Here is one of the plainest truths in business – unless you can effectively ‘manage up’ it’s unlikely you’ll ever reach your full potential or achieve everything that you otherwise might. Twenty years ago a mentor of mine gave me that advice and he was absolutely right. But how do you do it?
The starting point is to put yourself in the shoes of the people you report to (or work for) and understand what they want. Most times they are time poor and need to believe quickly that you are in charge and ‘have it covered’. They want clear signals that this is the case otherwise they will get nervous, meddle more and start making decisions for you, rather than letting you get on with things. It’s a lot about confidence and the more confident they are the more room they will give you to operate.
To do that YOU need to set clear behavioural and performance expectations up front – both from their side and from your side. This involves having a clear plan (that is supported by them) and by then providing regular updates on progress being made. As a starting point I favour a brief written weekly report (email is good), outlining key data and insights, that can be digested in 3-4 minutes followed up by a phone call/face to face to dig deeper as necessary. This minimises surprises and brings order and predictability to the relationship. It also ensures that everyone has the most up to date information possible.
This doesn’t replace more formal reporting requirements – it just provides a more timely flow of key information and encourages more regular communication. This in turn will allow more management and board time to be spent on value-accretive activities rather than being ‘brought up to date’.
It is important to understand too that shrinking violets don’t win the confidence of senior managers, directors or investors. At all times be gracious, open BUT firm.
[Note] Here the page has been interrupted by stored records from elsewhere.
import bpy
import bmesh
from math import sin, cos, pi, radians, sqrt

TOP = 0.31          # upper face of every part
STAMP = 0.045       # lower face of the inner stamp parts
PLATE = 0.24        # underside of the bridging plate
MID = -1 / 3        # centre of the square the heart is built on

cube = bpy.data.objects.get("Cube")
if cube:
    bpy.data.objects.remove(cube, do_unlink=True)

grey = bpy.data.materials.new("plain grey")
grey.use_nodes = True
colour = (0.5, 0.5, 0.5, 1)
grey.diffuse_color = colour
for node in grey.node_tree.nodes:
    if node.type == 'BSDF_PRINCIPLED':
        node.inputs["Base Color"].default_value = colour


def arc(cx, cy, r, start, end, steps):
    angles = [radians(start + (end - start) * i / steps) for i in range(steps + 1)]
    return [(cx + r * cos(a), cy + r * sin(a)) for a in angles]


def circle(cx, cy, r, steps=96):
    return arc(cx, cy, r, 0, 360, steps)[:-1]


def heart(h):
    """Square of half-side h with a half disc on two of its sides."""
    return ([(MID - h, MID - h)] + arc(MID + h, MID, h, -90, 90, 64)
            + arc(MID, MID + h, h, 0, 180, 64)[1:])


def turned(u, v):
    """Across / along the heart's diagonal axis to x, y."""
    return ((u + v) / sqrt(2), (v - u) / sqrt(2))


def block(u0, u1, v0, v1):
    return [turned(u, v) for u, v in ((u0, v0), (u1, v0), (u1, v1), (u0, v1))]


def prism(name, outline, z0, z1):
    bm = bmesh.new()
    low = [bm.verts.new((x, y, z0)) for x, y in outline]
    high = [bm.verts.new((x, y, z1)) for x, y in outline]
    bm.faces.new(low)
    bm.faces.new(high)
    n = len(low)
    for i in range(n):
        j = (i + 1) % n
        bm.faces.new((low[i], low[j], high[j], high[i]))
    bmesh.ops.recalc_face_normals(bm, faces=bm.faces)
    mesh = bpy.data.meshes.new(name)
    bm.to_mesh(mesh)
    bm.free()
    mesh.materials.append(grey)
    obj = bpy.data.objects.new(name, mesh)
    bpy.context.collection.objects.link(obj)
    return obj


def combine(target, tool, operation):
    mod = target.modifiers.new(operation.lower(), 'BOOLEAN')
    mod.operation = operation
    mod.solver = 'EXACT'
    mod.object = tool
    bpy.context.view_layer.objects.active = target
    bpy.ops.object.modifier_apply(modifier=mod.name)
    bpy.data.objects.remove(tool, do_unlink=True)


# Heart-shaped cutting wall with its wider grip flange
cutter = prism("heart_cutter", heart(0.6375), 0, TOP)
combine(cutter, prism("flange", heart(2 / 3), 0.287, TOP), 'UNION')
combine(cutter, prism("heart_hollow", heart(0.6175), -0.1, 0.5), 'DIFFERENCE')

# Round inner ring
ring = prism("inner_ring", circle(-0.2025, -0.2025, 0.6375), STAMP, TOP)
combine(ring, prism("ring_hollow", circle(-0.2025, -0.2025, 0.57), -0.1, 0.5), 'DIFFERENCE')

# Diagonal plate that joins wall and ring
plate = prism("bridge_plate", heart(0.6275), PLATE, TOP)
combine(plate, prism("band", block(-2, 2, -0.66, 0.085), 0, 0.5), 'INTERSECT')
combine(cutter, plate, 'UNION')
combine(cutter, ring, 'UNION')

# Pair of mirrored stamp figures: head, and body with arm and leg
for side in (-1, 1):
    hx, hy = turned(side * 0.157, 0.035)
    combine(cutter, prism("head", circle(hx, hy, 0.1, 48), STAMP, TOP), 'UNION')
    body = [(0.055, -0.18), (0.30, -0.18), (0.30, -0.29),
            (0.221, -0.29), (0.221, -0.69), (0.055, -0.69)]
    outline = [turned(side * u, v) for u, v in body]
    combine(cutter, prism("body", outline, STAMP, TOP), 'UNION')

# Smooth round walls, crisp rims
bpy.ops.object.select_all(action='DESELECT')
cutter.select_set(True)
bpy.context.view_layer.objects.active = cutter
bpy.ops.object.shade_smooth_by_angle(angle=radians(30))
Have a view but make sure it is supported by insights, data or experience. Talk in plain English about what is REALLY going on and your plan to manage the risks and opportunities going forward. If things aren’t going well then quickly tell the truth (but have a plan to turn things around). If they are going well then show you haven’t taken your foot off the accelerator and have solid plans to further stretch your success.
Remember the people above you want to trust you. More than likely they appointed you (or anointed you) in the first place. They want it to work and for you to be successful. If you are, then they are. Most times (when good people are involved) that is all they want. They’re on your side until your lose their confidence. The trick is not to let that happen…